It’s the requisite “Pokémon Go” update again, and this time the popular mobile app is taking center stage in a most unusual venue: a company workplace.
Believe it or not, a small startup firm in New York City has gotten the go-ahead from the boss to have its workforce play the ridiculously omnipresent game. Socialfly, a social media marketing network with a modest 12 employees – all women – have been benefitting greatly from being free to catch Pokémon on the way to, during, and after work.
Sounds like a productivity nightmare in the making? Not so, according to Socialfly co-founder Stephanie Cartin. As she tells BBC, “Pokémon GO has really boosted office morale. It’s the only game they’re playing. We don’t mind them playing in the office. They work hard and they get their jobs done. And we’ve had brainstorming sessions to help clients successfully incorporate Pokémon characters into their marketing.”
Considering that many of the photographs released to market their social marketing network shows the Socialfly staff fawning over their newly-caught Pokémon like Pidgey and Pikachu, we’ll just have to take their boss at her word.
Mind you, the idea of adding gameplay elements to work has been an idea long, long before “Pokémon Go” or the original “Pokémon” handheld games or even video games in general were a thing.Wharton School of the University of Pennsylvania assistant professor of management Ethan Mollick has found evidence in ancient graffiti at Egyptian archaeological sites that the Ancient Egyptians actually treated the building of their pyramids like a sport, dividing their work gangs of slaves into teams that compete to put up the most blocks in the construction.
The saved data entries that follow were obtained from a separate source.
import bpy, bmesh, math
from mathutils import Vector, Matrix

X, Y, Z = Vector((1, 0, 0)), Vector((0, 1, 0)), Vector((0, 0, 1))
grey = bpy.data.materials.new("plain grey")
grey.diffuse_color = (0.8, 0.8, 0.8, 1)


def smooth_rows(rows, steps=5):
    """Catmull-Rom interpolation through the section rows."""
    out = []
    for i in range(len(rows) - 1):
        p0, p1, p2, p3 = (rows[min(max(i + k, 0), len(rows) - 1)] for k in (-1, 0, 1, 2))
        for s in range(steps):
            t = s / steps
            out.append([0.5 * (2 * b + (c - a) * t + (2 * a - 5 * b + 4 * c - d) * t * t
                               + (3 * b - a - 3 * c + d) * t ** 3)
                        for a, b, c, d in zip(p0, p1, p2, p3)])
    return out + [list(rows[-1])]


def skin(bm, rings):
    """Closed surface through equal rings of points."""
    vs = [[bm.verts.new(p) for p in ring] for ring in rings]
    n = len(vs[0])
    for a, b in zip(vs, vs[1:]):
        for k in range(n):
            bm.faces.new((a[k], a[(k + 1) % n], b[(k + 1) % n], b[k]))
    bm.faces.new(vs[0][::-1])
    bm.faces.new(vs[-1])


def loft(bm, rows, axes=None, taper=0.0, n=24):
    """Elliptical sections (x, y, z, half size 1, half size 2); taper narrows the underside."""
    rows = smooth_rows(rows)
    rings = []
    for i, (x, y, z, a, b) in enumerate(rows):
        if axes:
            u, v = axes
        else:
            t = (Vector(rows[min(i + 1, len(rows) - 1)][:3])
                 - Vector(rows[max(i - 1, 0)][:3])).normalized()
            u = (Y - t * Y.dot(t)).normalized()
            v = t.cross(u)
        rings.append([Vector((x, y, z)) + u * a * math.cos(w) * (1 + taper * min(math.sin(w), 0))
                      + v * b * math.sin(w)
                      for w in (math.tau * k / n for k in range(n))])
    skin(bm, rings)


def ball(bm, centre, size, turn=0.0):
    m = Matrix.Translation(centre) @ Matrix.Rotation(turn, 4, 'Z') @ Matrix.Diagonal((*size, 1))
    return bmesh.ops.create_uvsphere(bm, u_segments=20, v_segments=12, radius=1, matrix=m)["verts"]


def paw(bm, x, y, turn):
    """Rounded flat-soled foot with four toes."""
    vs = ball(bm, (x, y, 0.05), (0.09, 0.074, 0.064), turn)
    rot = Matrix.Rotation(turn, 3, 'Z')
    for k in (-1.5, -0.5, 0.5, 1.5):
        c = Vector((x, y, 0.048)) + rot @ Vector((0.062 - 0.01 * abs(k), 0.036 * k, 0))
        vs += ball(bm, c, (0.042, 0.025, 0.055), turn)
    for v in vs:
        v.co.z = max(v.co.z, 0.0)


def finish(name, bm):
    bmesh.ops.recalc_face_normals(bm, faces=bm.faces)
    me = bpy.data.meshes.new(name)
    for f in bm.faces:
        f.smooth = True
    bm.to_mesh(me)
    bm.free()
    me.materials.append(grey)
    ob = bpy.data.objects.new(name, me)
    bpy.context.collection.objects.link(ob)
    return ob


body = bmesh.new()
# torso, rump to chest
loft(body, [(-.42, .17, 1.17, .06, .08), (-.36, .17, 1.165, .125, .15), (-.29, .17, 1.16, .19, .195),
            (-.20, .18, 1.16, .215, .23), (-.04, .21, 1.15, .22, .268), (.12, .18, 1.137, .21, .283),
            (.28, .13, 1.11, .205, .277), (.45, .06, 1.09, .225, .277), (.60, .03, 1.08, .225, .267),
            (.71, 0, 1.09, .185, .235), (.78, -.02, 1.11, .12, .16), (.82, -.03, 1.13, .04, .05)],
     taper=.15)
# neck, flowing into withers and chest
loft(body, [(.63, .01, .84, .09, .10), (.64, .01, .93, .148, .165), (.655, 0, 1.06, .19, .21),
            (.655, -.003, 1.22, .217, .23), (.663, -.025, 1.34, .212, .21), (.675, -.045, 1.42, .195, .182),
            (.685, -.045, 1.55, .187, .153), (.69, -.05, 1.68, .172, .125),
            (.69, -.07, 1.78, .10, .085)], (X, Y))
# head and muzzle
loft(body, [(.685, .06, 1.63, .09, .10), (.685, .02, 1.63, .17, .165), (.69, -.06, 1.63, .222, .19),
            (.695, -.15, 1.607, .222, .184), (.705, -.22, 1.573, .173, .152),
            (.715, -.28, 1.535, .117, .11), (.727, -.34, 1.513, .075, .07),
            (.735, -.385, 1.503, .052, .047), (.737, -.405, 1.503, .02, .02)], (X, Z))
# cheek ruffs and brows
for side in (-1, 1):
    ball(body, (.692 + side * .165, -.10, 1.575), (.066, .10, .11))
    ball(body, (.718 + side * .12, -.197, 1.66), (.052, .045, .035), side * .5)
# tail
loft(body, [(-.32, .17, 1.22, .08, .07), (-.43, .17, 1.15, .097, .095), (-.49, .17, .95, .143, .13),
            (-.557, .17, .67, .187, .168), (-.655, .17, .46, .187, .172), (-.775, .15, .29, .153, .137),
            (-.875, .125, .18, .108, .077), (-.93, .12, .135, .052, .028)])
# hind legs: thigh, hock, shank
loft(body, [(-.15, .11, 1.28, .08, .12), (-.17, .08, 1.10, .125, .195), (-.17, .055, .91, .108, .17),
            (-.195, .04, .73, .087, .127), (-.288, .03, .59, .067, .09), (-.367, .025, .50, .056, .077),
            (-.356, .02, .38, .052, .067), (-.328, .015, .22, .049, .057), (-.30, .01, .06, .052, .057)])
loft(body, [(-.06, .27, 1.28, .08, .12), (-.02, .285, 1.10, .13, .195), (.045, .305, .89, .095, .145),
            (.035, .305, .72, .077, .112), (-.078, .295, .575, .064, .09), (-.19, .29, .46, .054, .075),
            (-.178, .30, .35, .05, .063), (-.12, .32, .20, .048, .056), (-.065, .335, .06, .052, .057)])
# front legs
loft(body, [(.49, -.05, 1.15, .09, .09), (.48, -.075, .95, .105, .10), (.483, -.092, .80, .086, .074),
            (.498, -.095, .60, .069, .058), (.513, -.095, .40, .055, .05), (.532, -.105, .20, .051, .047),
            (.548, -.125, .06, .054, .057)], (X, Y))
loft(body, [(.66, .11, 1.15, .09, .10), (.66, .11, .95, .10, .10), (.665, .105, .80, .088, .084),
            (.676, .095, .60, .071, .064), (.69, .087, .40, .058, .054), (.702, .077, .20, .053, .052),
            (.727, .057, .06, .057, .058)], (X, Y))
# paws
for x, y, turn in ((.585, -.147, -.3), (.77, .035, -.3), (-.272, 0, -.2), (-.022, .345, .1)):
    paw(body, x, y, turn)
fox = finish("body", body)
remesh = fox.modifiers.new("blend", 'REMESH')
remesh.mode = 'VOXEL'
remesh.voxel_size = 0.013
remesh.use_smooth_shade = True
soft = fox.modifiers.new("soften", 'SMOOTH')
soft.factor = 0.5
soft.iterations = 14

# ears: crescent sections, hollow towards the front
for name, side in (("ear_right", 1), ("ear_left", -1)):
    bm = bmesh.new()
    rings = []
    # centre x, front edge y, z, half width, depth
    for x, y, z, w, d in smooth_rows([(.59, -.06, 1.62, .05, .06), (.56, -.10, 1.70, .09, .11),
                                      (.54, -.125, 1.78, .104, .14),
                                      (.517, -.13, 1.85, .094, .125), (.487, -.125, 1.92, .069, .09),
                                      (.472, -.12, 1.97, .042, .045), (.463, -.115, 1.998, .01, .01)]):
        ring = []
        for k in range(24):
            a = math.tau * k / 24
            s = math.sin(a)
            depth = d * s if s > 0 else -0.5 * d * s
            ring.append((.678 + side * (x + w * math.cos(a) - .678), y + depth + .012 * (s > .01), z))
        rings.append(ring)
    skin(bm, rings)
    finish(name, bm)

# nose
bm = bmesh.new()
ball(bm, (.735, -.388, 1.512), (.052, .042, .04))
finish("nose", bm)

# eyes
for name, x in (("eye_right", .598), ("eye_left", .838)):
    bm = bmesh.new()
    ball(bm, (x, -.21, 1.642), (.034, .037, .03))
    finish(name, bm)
The winning team got extra rations of Ancient Egyptian beer. That almost sounded like a modern rkplace for a second.
And none can deny that the “gamification” of work can be effective in making some forms of labor interesting, especially if the game rules call for incentives if a worker “won”. This “revolutionary” approach to work has long been practiced in the outsourcing of business processes and call centers.
Mollick sees the application of augmented reality as in “Pokémon Go” as the ultimate goal of work gamification. This makes the hit mobile app an important step in the realization put forth: “Work is boring. Games aren’t boring. So let’s make work more like a game.” Because the augmented reality in “Pokémon Go” makes it appear that the Pokémon creatures are actually present in the real world, as viewed through the phone’s camera, the experience becomes very immersive and enjoyable. Mollick puts it this way: “As an augmented reality game it shows what you can do in the workplace. You can create an artificial layer over work which is more interesting than the work itself.”
Photo Credit to www.gethppy.com